Composers: Harry Partch, Dean Drummond
Works by former cohorts and microtonal pioneers, Harry Partch and Dean Drummond. This stunning new recording is performed by members of Newband primarily on the original Partch collection of hand-made instruments, notable for their sculptural and acoustic beauty. The music integrates declaimed poetry (masterfully performed by Bob Osborne) with colorful instrumental accompaniment. The Drummond pieces are first recordings, the Partch are the first since the 1940s.
Preludes & Fugues for 13 solo strings: Three Postludes; Fanfares
Composer: Witold Lutoslawski
Conductor: Antoni Wit
Naxos - #8555270
A treasure trove of Lutoslawski's "little" works, with lots of delightful listening for even those not fully committed to 20th century work.
Passacaglia, Symphony, Five Pieces
Passacaglia, Symphony, Five Pieces
Composer: Anton Webern
Conductor: Takuo Yuasa
Ensemble: Ulster Orchestra
Who knew that the Second Viennese School could be so...listenable. Has the music changed or have our ears adapted to the atonality?
Concerto for Strings
Composer: Joly BRAGA SANTOS
Performer(s): Braga Santos, Creswick, Somov, Blair, Cassuto
Marco Polo -
Joly Braga Santos is one of the most interesting and gifted composers of the 20th century--and one of the most unknown. His musical language is based on a strong sense of architecture and drama, with generous melodic lines and a natural instinct for structure and formal coherence. If you don't know the work of this 20th century Portugese master, grab it.
Symphony No. 1
Composer: George Barati
Conductor: Laslzo Kovaks, Vladimir Valek
Ensemble: Budapest Symphony Orchestra, Czech Radio Symphony Orchestra

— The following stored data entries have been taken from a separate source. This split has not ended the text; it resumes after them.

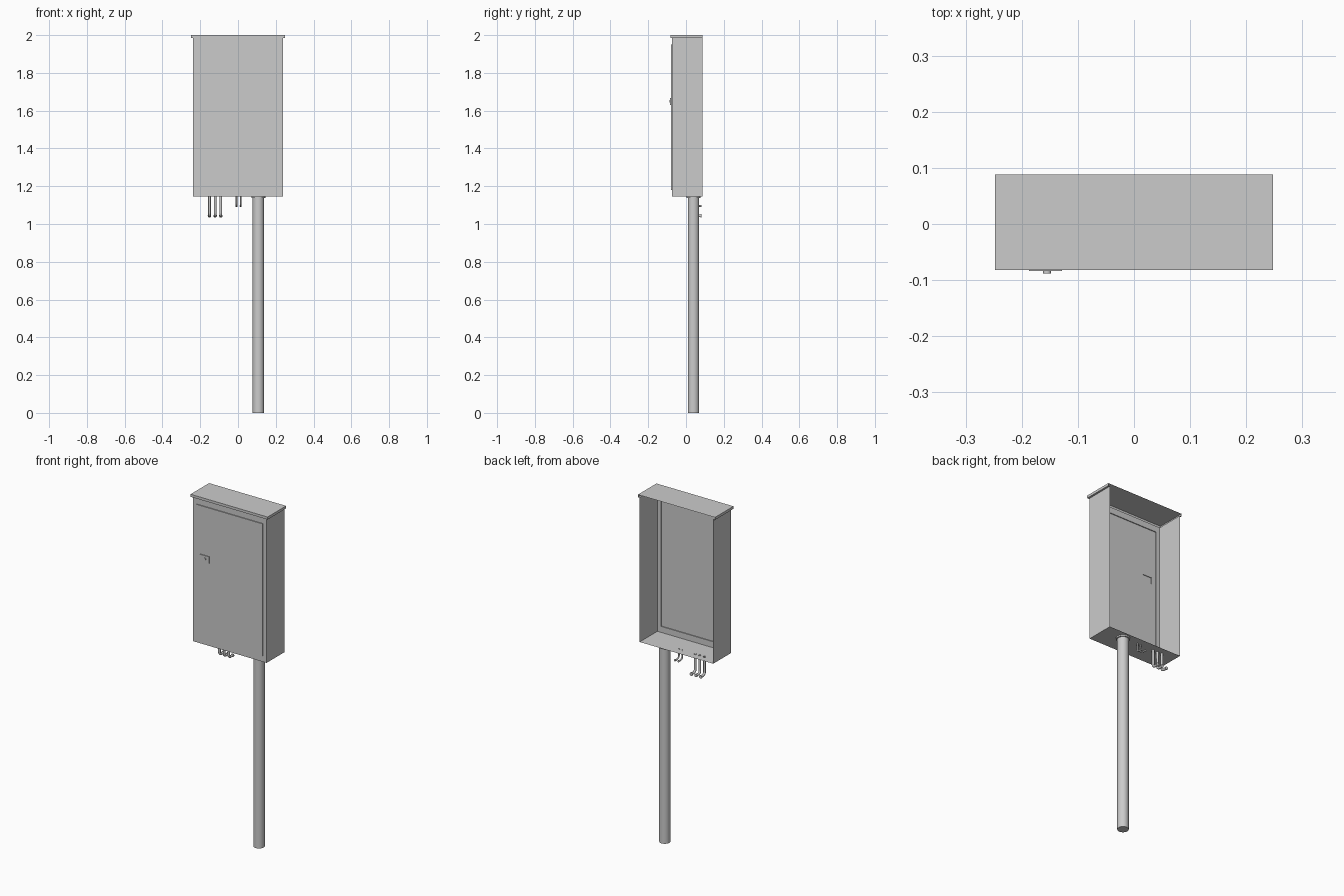
import bpy, bmesh, math
from mathutils import Vector

if "Cube" in bpy.data.objects:
    bpy.data.objects.remove(bpy.data.objects["Cube"])


def make_object(name, bm, smooth=False):
    mesh = bpy.data.meshes.new(name)
    bm.to_mesh(mesh)
    bm.free()
    ob = bpy.data.objects.new(name, mesh)
    bpy.context.collection.objects.link(ob)
    if smooth:
        bpy.ops.object.select_all(action='DESELECT')
        ob.select_set(True)
        bpy.context.view_layer.objects.active = ob
        bpy.ops.object.shade_smooth_by_angle(angle=math.radians(40))
    return ob


def skin(bm, loops):
    # bridge successive loops of equal length
    for a, b in zip(loops, loops[1:]):
        n = len(a)
        for i in range(n):
            bm.faces.new((a[i], a[(i + 1) % n], b[(i + 1) % n], b[i]))


def rect(bm, x0, x1, z0, z1, y):
    return [bm.verts.new((x, y, z)) for x, z in ((x0, z0), (x1, z0), (x1, z1), (x0, z1))]


# Sheet-metal cabinet, open at the back, with its stepped rain cap
BACK, FRONT = 0.088, -0.075
bm = bmesh.new()
levels = [(0.237, FRONT, 1.145), (0.237, FRONT, 1.985),
          (0.248, FRONT - 0.007, 1.985), (0.248, FRONT - 0.007, 2.0)]
strips = [[bm.verts.new(p) for p in ((-w, BACK, z), (-w, f, z), (w, f, z), (w, BACK, z))]
          for w, f, z in levels]
bm.faces.new(strips[0][::-1])
bm.faces.new(strips[3])
for k in range(3):
    for i in range(3):
        if (k, i) != (0, 1):
            a, b = strips[k], strips[k + 1]
            bm.faces.new((a[i], a[i + 1], b[i + 1], b[i]))

# Front wall with the raised, hollow door panel pressed out of it
x0, x1, z0, z1 = -0.213, 0.213, 1.18, 1.95
wall = [strips[0][1], strips[0][2], strips[1][2], strips[1][1]]
skin(bm, [wall, rect(bm, x0, x1, z0, z1, FRONT),
          rect(bm, x0, x1, z0, z1, FRONT - 0.005)])
bm.verts.ensure_lookup_table()
door = list(bm.verts)[-4:]
# latch opening in the door, latch plate and small lock boss
lx0, lx1, lz0, lz1 = -0.187, -0.128, 1.63, 1.668
base = rect(bm, lx0, lx1, lz0, lz1, FRONT - 0.005)
plate = rect(bm, lx0, lx1, lz0, lz1, FRONT - 0.009)
skin(bm, [door, base, plate])
bm.faces.new(plate)
make_object("cabinet", bm)


def cylinder(name, x, y, z0, z1, r, sides=32):
    bm = bmesh.new()
    bmesh.ops.create_cone(bm, cap_ends=True, segments=sides, radius1=r, radius2=r, depth=z1 - z0)
    bmesh.ops.translate(bm, verts=bm.verts, vec=(x, y, (z0 + z1) / 2))
    return make_object(name, bm, True)


# Lock boss on the latch plate
lock = cylinder("lock_boss", 0, 0, -0.002, 0.002, 0.007, 16)
lock.rotation_euler.x = math.pi / 2
lock.location = (-0.155, FRONT - 0.011, 1.649)

# Support pole and its collar
cylinder("pole", 0.108, 0.04, 0, 1.145, 0.03)
cylinder("pole_collar", 0.108, 0.04, 1.137, 1.145, 0.037)


def hook_pipe(name, x, z_low, r, flange):
    # vertical drop, quarter bend to the back, horizontal end with a flange
    y, bend, tip = 0.045, 0.016, 0.083
    path = [(y, 1.147, 0, r)]
    for i in range(7):
        a = math.pi / 2 * i / 6
        path.append((y + bend * (1 - math.cos(a)), z_low + bend * (1 - math.sin(a)), a, r))
    h = math.pi / 2
    path += [(tip - 0.006, z_low, h, r), (tip - 0.006, z_low, h, flange), (tip, z_low, h, flange)]
    bm = bmesh.new()
    loops = []
    for py, pz, a, rad in path:
        side = Vector((0, math.cos(a), math.sin(a)))
        loops.append([bm.verts.new(Vector((x, py, pz)) + rad * (
            Vector((1, 0, 0)) * math.cos(t) + side * math.sin(t)))
            for t in (math.tau * j / 12 for j in range(12))])
    skin(bm, loops)
    bm.faces.new(loops[-1])
    bmesh.ops.recalc_face_normals(bm, faces=bm.faces)
    make_object(name, bm, True)


# Three long and two short connection pipes
for i, x in enumerate((-0.151, -0.121, -0.091)):
    hook_pipe(f"long_pipe_{i + 1}", x, 1.043, 0.007, 0.0095)
for i, x in enumerate((-0.008, 0.014)):
    hook_pipe(f"short_pipe_{i + 1}", x, 1.095, 0.0045, 0.006)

The First Symphony was written in 1963 during a stay in Switzerland. Set in three movements, it is packed with musical incident. The Chant of Darkness was composed in 1993 as an expression of the composerís grief as his daughter lay dying from cancer. The work exhibits a frightening sense of finality. The Chant of Light dates from 1994-5 and is cast in a simple structure, displaying Baratiís love of working with small motivic cells, combined with the use of luscious orchestral color.

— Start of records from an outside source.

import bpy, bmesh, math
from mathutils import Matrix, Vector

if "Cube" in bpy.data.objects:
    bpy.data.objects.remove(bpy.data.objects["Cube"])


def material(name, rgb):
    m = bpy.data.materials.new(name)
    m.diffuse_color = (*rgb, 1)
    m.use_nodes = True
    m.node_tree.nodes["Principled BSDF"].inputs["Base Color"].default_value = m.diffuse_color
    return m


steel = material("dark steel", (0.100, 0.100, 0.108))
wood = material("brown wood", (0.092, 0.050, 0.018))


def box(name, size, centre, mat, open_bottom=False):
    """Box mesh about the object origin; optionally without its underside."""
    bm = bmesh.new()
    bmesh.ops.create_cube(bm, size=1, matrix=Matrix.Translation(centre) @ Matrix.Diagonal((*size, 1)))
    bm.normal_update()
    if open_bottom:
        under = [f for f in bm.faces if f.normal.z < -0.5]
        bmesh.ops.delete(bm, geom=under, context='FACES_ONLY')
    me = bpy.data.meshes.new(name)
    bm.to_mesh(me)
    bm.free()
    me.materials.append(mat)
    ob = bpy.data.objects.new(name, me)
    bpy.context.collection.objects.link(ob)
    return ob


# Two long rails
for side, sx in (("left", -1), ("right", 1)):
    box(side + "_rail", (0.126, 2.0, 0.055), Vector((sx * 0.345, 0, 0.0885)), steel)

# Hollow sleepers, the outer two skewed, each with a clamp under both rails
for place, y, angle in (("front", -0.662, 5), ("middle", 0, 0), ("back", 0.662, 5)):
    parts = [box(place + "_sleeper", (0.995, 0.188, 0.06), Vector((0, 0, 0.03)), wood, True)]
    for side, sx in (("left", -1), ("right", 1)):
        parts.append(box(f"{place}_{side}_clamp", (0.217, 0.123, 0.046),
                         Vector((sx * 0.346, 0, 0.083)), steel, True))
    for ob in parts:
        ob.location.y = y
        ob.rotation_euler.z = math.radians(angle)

90% Post Consumer Sound
Composer: Ellen Band
Performer: Adele Armin Ellen Band
Band creates 'sound art' from everyday noises with results that sometimes sound celestially musical and sometimes sound like..well everyday noises.
Three2, Twenty-Three, Six, Twenty-Six

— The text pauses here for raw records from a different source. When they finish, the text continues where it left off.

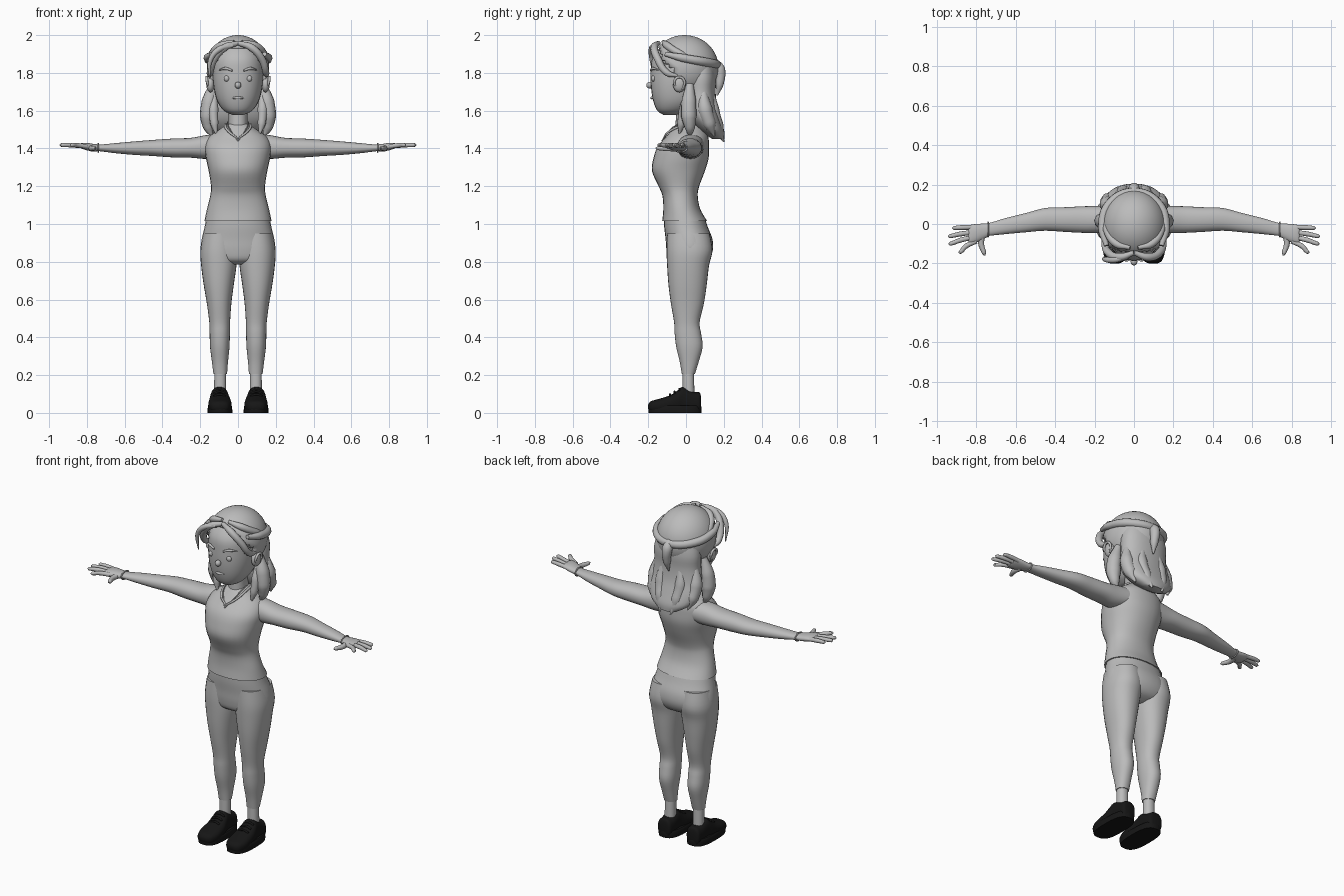
import bpy, bmesh, math
from mathutils import Vector


def material(name, rgb):
    m = bpy.data.materials.new(name)
    m.diffuse_color = (*rgb, 1)
    return m


GREY = material("soft_grey", (0.5, 0.5, 0.5))
BLACK = material("shoe_black", (0.008, 0.008, 0.008))


def finish(name, mesh, mat):
    mesh.materials.clear()
    mesh.materials.append(mat)
    mesh.shade_smooth()
    mesh.set_sharp_from_angle(angle=math.radians(50))
    ob = bpy.data.objects.new(name, mesh)
    bpy.context.collection.objects.link(ob)
    return ob


def from_bmesh(name, bm, mat):
    bmesh.ops.recalc_face_normals(bm, faces=bm.faces)
    mesh = bpy.data.meshes.new(name)
    bm.to_mesh(mesh)
    bm.free()
    return finish(name, mesh, mat)


def resample(rows, steps):
    """Catmull-Rom through the section rows."""
    out = []
    for i in range(len(rows) - 1):
        p0, p1, p2, p3 = (rows[max(0, min(len(rows) - 1, i + k))] for k in (-1, 0, 1, 2))
        for s in range(steps):
            t = s / steps
            out.append([0.5 * (2 * b + (c - a) * t + (2 * a - 5 * b + 4 * c - d) * t * t
                               + (3 * b - a - 3 * c + d) * t ** 3)
                        for a, b, c, d in zip(p0, p1, p2, p3)])
    return out + [list(rows[-1])]


def loft(name, axis, rows, mat=GREY, power=2.2, side=1, n=28, steps=4):
    """Rows are (position, min u, max u, min v, max v) across the given axis."""
    bm, rings = bmesh.new(), []
    for p, u0, u1, v0, v1 in resample(rows, steps):
        ring = []
        for k in range(n):
            a = 2 * math.pi * k / n
            c, s = math.cos(a), math.sin(a)
            u = (u0 + u1) / 2 + (u1 - u0) / 2 * math.copysign(abs(c) ** (2 / power), c)
            v = (v0 + v1) / 2 + (v1 - v0) / 2 * math.copysign(abs(s) ** (2 / power), s)
            x, y, z = {"x": (p, u, v), "y": (u, p, v), "z": (u, v, p)}[axis]
            ring.append(bm.verts.new((x * side, y, z)))
        rings.append(ring)
    for a, b in zip(rings, rings[1:]):
        for k in range(n):
            bm.faces.new((a[k], a[(k + 1) % n], b[(k + 1) % n], b[k]))
    bm.faces.new(rings[0])
    bm.faces.new(rings[-1])
    return from_bmesh(name, bm, mat)


def body(name, rows, **kw):
    """Upright loft symmetric in x: rows are (z, half width, front y, back y)."""
    return loft(name, "z", [(z, -w, w, a, b) for z, w, a, b in rows], **kw)


def tube(name, pts, mat=GREY, side=1, closed=False):
    """Round tapering strand through (x, y, z, radius) points."""
    cu = bpy.data.curves.new(name, "CURVE")
    cu.dimensions = "3D"
    cu.bevel_depth, cu.bevel_resolution, cu.resolution_u = 1, 3, 6
    cu.use_fill_caps = True
    sp = cu.splines.new("BEZIER")
    sp.bezier_points.add(len(pts) - 1)
    sp.use_cyclic_u = closed
    for bp, (x, y, z, r) in zip(sp.bezier_points, pts):
        bp.co, bp.radius = (x * side, y, z), r
        bp.handle_left_type = bp.handle_right_type = "AUTO"
    tmp = bpy.data.objects.new(name + "_path", cu)
    bpy.context.collection.objects.link(tmp)
    dg = bpy.context.evaluated_depsgraph_get()
    mesh = bpy.data.meshes.new_from_object(tmp.evaluated_get(dg))
    bpy.data.objects.remove(tmp)
    return finish(name, mesh, mat)


def ball(name, loc, radii, mat=GREY):
    bm = bmesh.new()
    bmesh.ops.create_uvsphere(bm, u_segments=20, v_segments=12, radius=1)
    for v in bm.verts:
        v.co = Vector(loc) + Vector(c * r for c, r in zip(v.co, radii))
    return from_bmesh(name, bm, mat)


# Torso, neck and pelvis
body("shirt", [(1.015, .178, -.126, .112), (1.08, .164, -.12, .075), (1.15, .147, -.125, .062),
               (1.2, .143, -.145, .07), (1.28, .155, -.18, .1), (1.35, .17, -.172, .12),
               (1.41, .175, -.15, .122), (1.46, .155, -.108, .118), (1.5, .1, -.075, .1),
               (1.53, .055, -.05, .08)])
body("neck", [(1.46, .06, -.06, .07), (1.53, .05, -.055, .065), (1.66, .055, -.05, .07)])
body("pelvis", [(1.03, .168, -.117, .1), (.98, .178, -.115, .117), (.92, .192, -.108, .14),
                (.86, .196, -.103, .142), (.81, .165, -.09, .115), (.785, .09, -.05, .06)])

# Head
body("head", [(1.578, .03, -.12, -.04), (1.6, .075, -.152, .01), (1.65, .11, -.173, .07),
              (1.72, .128, -.185, .1), (1.8, .135, -.187, .13), (1.88, .13, -.178, .14),
              (1.95, .09, -.12, .1), (1.97, .04, -.06, .04)])
ball("nose", (0, -.192, 1.735), (.017, .018, .018))
tube("lips", [(-.04, -.166, 1.667, .003), (0, -.181, 1.668, .008), (.04, -.166, 1.667, .003)])

# Hair cap with the face opening cut away
bm = bmesh.new()
bmesh.ops.create_uvsphere(bm, u_segments=40, v_segments=28, radius=1)
for v in bm.verts:
    v.co = Vector((v.co.x * .165, v.co.y * .18 - .008, v.co.z * .172 + 1.828))


def bare(c):
    hairline = 1.94 - 4.5 * c.x * c.x if c.y < -.05 else 1.72
    return c.z < hairline


bmesh.ops.delete(bm, geom=[f for f in bm.faces if bare(f.calc_center_median())], context="FACES")
cap = from_bmesh("hair_cap", bm, GREY)
solid = cap.modifiers.new("thickness", "SOLIDIFY")
solid.thickness, solid.offset = .018, -1

# Loose hair down the back, hair tail and hanging fringe strand
body("back_hair", [(1.88, .12, 0, .145), (1.78, .145, .0, .16), (1.7, .145, .0, .157),
                   (1.62, .155, .005, .165), (1.55, .158, .03, .185), (1.49, .125, .08, .203),
                   (1.45, .06, .14, .203)])
tube("hair_tail", [(0, .15, 1.86, .02), (0, .178, 1.82, .03), (.004, .178, 1.74, .022),
                   (0, .165, 1.68, .004)])
tube("hair_band", [(-.14, -.11, 1.9, .012), (-.16, -.02, 1.88, .022), (-.125, .1, 1.858, .024),
                   (0, .16, 1.845, .024), (.125, .1, 1.858, .024), (.16, -.02, 1.88, .022),
                   (.14, -.11, 1.9, .012)])
tube("fringe_strand", [(-.03, -.165, 1.945, .012), (-.1, -.182, 1.925, .016),
                       (-.145, -.18, 1.87, .013), (-.15, -.165, 1.77, .003)])

# Paired parts
for s, tag in ((1, "left"), (-1, "right")):
    loft(tag + "_leg", "z", [
        (.95, .01, .184, -.1, .125), (.86, .004, .199, -.103, .14), (.78, .008, .195, -.1, .122),
        (.68, .022, .182, -.093, .11), (.58, .035, .165, -.08, .095), (.48, .042, .152, -.063, .072),
        (.42, .043, .15, -.06, .08), (.35, .045, .148, -.052, .088), (.27, .053, .138, -.033, .067),
        (.205, .058, .13, -.022, .047)], side=s)
    loft(tag + "_ankle", "z", [(.23, .063, .125, -.018, .042), (.08, .063, .127, -.018, .045)], side=s)
    loft(tag + "_shoe", "y", [
        (-.2, .075, .12, .02, .045), (-.185, .05, .142, .004, .062), (-.14, .034, .157, 0, .075),
        (-.08, .036, .155, 0, .095), (-.04, .045, .15, 0, .122), (-.015, .05, .145, 0, .137),
        (.04, .05, .142, 0, .112), (.072, .055, .138, 0, .108), (.08, .07, .122, .02, .08)],
        mat=BLACK, power=2.6, side=s)
    loft(tag + "_sole", "z", [(0, .03, .161, -.198, .081), (.03, .031, .16, -.2, .082),
                              (.04, .036, .155, -.192, .077)], mat=BLACK, power=2.8, side=s, steps=2)
    for i in range(3):
        y, z = -.085 + .025 * i, .094 + .014 * i
        tube(f"{tag}_lace_{i}", [(.065, y, z - .006, .006), (.097, y, z + .004, .006),
                                 (.13, y, z - .006, .006)], mat=BLACK, side=s)

    # Arm, hand, fingers and bracelet
    loft(tag + "_arm", "x", [
        (.08, -.04, .1, 1.355, 1.475), (.17, -.045, .092, 1.345, 1.47), (.25, -.045, .09, 1.351, 1.456),
        (.35, -.04, .085, 1.353, 1.452), (.45, -.034, .081, 1.36, 1.445), (.55, -.042, .055, 1.366, 1.437),
        (.65, -.051, .03, 1.375, 1.428), (.72, -.058, .009, 1.384, 1.421),
        (.745, -.06, .004, 1.386, 1.42)], side=s)
    loft(tag + "_hand", "x", [
        (.73, -.058, .005, 1.386, 1.42), (.765, -.078, .002, 1.385, 1.424), (.8, -.094, 0, 1.39, 1.429),
        (.83, -.1, -.005, 1.4, 1.428), (.84, -.092, -.014, 1.408, 1.422)], side=s)
    tips = [(.922, -.02, -.016), (.944, -.062, -.04), (.94, -.1, -.064), (.89, -.142, -.087)]
    for i, (tx, ty, by) in enumerate(tips):
        tube(f"{tag}_finger_{i}", [(.8, by, 1.41, .012), ((.82 + tx) / 2, (by + ty) / 2, 1.417, .0125),
                                   (tx - .008, ty, 1.418, .01), (tx, ty, 1.418, .003)], side=s)
    tube(tag + "_thumb", [(.77, -.05, 1.402, .018), (.775, -.1, 1.4, .015),
                          (.76, -.148, 1.402, .011), (.757, -.16, 1.403, .003)], side=s)
    tube(tag + "_bracelet", [(.74, -.028 + .036 * math.cos(a), 1.403 + .022 * math.sin(a), .004)
                             for a in [k * math.pi / 4 for k in range(8)]], side=s, closed=True)

    # Face details
    ball(tag + "_eye", (.06 * s, -.172, 1.77), (.015, .012, .016))
    tube(tag + "_eyebrow", [(.03, -.186, 1.812, .005), (.065, -.176, 1.823, .008),
                            (.1, -.147, 1.815, .003)], side=s)
    ball(tag + "_ear", (.146 * s, -.035, 1.74), (.022, .034, .043))
    tube(tag + "_ear_rim", [(.155, -.05, 1.72, .005), (.164, -.062, 1.755, .007), (.166, -.035, 1.778, .007),
                            (.164, -.008, 1.755, .007), (.157, -.02, 1.712, .005)], side=s)

    # Hair locks: swept fringe, side locks and back strands
    tube(tag + "_fringe", [(.0, -.145, 1.958, .012), (.07, -.168, 1.935, .02), (.125, -.15, 1.875, .02),
                           (.148, -.1, 1.8, .018), (.15, -.045, 1.785, .008)], side=s)
    tube(tag + "_crown_lock", [(.02, -.12, 1.965, .01), (.09, -.1, 1.945, .02), (.137, -.03, 1.9, .02),
                               (.145, .04, 1.87, .008)], side=s)
    tube(tag + "_side_lock", [(.13, .02, 1.74, .02), (.152, .015, 1.65, .04), (.16, .015, 1.57, .042),
                              (.155, .02, 1.51, .028), (.135, .02, 1.46, .004)], side=s)
    tube(tag + "_front_lock", [(.125, .01, 1.7, .012), (.13, -.01, 1.61, .027), (.125, -.025, 1.53, .022),
                               (.115, -.035, 1.475, .004)], side=s)
    tube(tag + "_outer_lock", [(.12, .09, 1.72, .015), (.135, .1, 1.61, .04), (.13, .125, 1.53, .035),
                               (.115, .15, 1.465, .004)], side=s)
    tube(tag + "_back_lock", [(.05, .13, 1.72, .015), (.065, .14, 1.61, .035), (.055, .165, 1.52, .034),
                              (.035, .2, 1.435, .004)], side=s)

    # Neckline and necklace
    tube(tag + "_neckline", [(0, -.118, 1.452, .005), (.045, -.095, 1.485, .006), (.068, -.02, 1.52, .007),
                             (.05, .06, 1.527, .007), (0, .085, 1.53, .007)], side=s)
    tube(tag + "_necklace", [(0, -.128, 1.44, .003), (.025, -.104, 1.475, .003), (.05, -.065, 1.515, .003),
                             (.056, 0, 1.54, .003)], side=s)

Composer: John Cage
Performer: Christina Fong, Glenn Freeman, et al.
Orchard - #6260
String Quartets 1 & 2
Composer: Arnold Bax
Performer: Maggini Quartet
Fresh from the Gramophone Award-winning Naxos recording of Vaughn Williams, the Maggini turn their attention to another English composer of elegiac melodies with superb results.
Guitar Music, Vol. 2
Composer: Leo Brouwer
Performer: Elena Papandreou
One of the best writers for the guitar alive today, Brouwer combines elements of his native Cuba with jazz and European modernism. Papandreou performs these tricky pieces elegantly.
One-Minute Web Guide
The essential guide to intelligent life on the internet